_Dataset entries:_

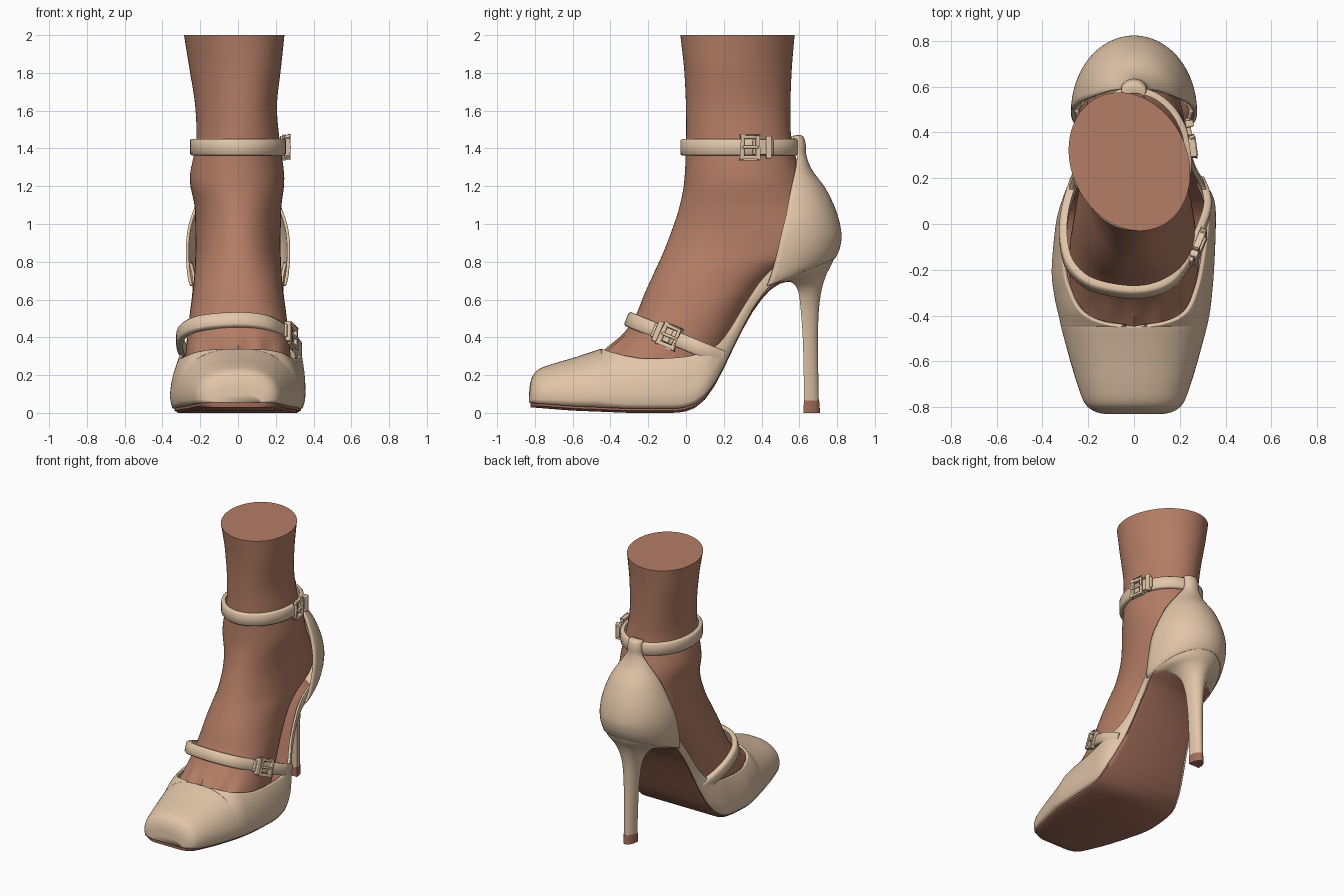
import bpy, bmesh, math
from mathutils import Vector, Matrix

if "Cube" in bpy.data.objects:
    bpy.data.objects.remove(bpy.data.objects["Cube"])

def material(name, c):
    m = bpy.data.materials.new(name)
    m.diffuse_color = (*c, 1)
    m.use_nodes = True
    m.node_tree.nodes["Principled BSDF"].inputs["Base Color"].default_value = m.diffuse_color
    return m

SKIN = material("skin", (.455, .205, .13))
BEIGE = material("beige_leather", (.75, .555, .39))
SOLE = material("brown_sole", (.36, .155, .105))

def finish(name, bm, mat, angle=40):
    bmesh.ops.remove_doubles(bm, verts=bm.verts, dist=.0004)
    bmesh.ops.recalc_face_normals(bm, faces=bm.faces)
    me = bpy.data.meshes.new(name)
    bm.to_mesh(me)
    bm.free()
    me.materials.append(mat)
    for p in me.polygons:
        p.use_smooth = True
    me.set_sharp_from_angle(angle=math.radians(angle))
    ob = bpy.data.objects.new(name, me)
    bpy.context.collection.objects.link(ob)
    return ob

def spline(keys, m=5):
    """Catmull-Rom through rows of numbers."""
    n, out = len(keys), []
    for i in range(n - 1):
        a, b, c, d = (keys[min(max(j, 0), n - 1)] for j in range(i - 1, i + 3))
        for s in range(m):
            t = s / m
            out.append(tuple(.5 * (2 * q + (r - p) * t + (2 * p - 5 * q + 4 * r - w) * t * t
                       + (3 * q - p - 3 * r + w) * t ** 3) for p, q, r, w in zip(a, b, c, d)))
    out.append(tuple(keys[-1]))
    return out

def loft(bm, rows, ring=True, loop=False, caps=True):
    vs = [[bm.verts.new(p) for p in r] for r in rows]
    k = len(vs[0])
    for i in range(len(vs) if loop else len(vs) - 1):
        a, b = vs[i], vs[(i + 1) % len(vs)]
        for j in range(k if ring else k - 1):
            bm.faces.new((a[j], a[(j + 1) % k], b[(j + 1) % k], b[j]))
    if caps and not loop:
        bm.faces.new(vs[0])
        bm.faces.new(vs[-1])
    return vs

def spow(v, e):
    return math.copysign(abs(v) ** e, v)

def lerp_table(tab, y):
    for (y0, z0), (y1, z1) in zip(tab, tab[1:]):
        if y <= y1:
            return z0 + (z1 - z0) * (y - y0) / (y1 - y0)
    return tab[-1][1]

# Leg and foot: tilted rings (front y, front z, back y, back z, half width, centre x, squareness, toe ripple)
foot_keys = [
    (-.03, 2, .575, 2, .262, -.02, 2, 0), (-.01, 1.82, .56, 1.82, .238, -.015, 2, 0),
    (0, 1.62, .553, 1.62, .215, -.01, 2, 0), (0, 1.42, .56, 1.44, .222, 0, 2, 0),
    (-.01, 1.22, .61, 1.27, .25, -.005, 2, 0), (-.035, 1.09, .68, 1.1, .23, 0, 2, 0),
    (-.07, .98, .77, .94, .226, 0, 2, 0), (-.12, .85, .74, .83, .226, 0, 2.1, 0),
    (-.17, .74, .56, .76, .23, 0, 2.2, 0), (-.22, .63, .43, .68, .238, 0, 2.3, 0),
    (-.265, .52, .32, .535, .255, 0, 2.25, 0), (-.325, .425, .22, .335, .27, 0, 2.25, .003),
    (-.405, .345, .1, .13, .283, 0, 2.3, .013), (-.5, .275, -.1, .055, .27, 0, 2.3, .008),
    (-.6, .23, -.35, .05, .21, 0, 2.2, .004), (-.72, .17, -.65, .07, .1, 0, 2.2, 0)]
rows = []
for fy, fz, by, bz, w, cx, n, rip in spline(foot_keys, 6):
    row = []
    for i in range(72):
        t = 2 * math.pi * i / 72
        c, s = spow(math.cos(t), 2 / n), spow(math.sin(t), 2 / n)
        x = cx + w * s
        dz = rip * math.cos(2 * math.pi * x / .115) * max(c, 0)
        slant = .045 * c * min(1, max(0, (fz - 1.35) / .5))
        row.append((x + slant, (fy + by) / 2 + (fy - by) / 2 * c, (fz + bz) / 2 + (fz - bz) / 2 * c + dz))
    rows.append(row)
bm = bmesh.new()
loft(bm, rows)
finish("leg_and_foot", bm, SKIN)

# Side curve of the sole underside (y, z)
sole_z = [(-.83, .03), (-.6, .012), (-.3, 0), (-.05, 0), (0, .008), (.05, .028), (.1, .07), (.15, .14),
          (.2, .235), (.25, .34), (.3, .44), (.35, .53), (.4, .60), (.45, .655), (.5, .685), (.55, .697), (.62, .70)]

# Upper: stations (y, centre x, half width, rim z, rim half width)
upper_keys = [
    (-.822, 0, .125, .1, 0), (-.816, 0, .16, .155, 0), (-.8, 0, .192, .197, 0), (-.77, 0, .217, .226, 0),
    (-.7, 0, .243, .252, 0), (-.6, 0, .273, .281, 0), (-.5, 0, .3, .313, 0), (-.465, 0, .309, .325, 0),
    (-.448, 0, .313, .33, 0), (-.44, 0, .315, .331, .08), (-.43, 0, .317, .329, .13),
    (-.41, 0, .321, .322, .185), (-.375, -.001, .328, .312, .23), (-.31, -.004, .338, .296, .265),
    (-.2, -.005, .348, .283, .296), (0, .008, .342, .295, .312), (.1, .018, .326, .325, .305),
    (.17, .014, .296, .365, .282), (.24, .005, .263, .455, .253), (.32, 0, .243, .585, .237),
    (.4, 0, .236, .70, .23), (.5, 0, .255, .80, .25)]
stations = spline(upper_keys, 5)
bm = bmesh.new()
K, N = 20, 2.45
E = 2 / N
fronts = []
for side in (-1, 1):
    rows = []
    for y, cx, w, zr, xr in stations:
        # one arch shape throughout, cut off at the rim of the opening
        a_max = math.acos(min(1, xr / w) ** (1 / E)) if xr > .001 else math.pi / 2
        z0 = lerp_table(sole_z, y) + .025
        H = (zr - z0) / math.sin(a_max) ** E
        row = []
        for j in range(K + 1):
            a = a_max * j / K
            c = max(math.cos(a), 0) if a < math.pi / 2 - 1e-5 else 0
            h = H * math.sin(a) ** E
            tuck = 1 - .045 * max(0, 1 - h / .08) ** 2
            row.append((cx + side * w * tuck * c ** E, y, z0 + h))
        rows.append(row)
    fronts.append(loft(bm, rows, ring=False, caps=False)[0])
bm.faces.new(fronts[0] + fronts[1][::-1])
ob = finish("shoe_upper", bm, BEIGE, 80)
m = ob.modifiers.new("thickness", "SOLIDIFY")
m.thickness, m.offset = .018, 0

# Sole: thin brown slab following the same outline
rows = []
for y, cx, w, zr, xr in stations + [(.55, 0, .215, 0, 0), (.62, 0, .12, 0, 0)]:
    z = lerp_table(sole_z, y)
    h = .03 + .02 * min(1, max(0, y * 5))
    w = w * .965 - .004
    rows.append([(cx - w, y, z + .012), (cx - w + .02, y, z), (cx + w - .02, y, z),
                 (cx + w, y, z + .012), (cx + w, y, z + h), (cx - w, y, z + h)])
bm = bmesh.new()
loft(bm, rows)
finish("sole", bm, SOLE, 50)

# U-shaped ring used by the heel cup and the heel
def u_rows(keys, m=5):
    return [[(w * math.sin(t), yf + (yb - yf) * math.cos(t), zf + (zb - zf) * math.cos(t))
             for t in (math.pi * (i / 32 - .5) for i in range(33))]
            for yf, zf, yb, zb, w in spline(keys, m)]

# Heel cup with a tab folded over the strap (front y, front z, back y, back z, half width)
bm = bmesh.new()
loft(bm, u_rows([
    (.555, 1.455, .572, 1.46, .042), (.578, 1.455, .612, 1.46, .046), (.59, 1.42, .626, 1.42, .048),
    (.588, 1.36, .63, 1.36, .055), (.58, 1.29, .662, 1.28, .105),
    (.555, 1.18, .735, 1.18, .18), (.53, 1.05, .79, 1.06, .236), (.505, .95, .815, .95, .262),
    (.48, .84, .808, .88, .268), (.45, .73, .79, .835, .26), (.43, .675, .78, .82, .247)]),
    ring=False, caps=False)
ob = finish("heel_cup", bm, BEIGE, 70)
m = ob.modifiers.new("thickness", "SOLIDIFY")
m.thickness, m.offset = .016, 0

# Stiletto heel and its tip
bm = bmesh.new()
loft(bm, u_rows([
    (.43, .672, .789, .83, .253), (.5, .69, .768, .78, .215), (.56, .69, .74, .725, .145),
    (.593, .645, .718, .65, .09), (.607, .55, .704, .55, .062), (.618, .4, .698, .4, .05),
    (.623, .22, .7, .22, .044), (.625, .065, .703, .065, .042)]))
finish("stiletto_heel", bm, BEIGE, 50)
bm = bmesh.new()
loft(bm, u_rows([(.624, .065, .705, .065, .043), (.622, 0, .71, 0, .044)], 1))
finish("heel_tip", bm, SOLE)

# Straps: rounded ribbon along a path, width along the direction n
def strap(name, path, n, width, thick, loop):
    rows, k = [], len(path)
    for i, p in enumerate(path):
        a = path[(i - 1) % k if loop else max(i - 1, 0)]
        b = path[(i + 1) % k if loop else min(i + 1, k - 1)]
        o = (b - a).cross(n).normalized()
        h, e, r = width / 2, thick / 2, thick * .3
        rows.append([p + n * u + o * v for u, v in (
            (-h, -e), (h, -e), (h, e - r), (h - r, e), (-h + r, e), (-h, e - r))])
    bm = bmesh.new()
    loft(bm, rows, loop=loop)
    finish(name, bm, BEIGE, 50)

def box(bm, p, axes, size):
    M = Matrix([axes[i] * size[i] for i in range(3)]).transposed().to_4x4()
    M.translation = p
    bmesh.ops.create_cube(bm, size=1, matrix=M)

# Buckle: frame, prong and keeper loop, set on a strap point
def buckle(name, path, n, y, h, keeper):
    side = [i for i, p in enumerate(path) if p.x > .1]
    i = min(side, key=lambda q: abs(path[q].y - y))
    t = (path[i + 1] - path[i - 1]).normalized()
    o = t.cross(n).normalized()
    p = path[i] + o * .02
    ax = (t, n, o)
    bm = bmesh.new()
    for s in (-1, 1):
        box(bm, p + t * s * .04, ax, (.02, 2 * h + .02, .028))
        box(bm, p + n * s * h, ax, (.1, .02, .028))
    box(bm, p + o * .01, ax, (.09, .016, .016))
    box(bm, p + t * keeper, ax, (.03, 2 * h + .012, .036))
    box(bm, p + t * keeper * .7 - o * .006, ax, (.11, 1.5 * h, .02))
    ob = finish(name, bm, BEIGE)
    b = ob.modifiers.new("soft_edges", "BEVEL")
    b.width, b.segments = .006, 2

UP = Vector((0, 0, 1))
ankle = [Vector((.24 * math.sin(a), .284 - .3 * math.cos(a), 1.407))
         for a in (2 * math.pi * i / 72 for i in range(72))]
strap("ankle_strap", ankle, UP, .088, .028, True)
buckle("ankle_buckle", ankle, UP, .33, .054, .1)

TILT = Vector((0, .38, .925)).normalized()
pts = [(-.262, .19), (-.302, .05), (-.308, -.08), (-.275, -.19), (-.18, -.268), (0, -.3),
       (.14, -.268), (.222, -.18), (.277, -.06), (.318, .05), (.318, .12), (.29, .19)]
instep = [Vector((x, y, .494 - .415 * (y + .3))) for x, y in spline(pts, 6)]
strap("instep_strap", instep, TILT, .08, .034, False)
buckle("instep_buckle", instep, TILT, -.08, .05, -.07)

_THE TASK:_ Beginning with the line that contains "loft(bm, rows, loop=loop)", repeat every line through the end of the records and nothing more.

_OUTPUT BELOW:_
    loft(bm, rows, loop=loop)
    finish(name, bm, BEIGE, 50)

def box(bm, p, axes, size):
    M = Matrix([axes[i] * size[i] for i in range(3)]).transposed().to_4x4()
    M.translation = p
    bmesh.ops.create_cube(bm, size=1, matrix=M)

# Buckle: frame, prong and keeper loop, set on a strap point
def buckle(name, path, n, y, h, keeper):
    side = [i for i, p in enumerate(path) if p.x > .1]
    i = min(side, key=lambda q: abs(path[q].y - y))
    t = (path[i + 1] - path[i - 1]).normalized()
    o = t.cross(n).normalized()
    p = path[i] + o * .02
    ax = (t, n, o)
    bm = bmesh.new()
    for s in (-1, 1):
        box(bm, p + t * s * .04, ax, (.02, 2 * h + .02, .028))
        box(bm, p + n * s * h, ax, (.1, .02, .028))
    box(bm, p + o * .01, ax, (.09, .016, .016))
    box(bm, p + t * keeper, ax, (.03, 2 * h + .012, .036))
    box(bm, p + t * keeper * .7 - o * .006, ax, (.11, 1.5 * h, .02))
    ob = finish(name, bm, BEIGE)
    b = ob.modifiers.new("soft_edges", "BEVEL")
    b.width, b.segments = .006, 2

UP = Vector((0, 0, 1))
ankle = [Vector((.24 * math.sin(a), .284 - .3 * math.cos(a), 1.407))
         for a in (2 * math.pi * i / 72 for i in range(72))]
strap("ankle_strap", ankle, UP, .088, .028, True)
buckle("ankle_buckle", ankle, UP, .33, .054, .1)

TILT = Vector((0, .38, .925)).normalized()
pts = [(-.262, .19), (-.302, .05), (-.308, -.08), (-.275, -.19), (-.18, -.268), (0, -.3),
       (.14, -.268), (.222, -.18), (.277, -.06), (.318, .05), (.318, .12), (.29, .19)]
instep = [Vector((x, y, .494 - .415 * (y + .3))) for x, y in spline(pts, 6)]
strap("instep_strap", instep, TILT, .08, .034, False)
buckle("instep_buckle", instep, TILT, -.08, .05, -.07)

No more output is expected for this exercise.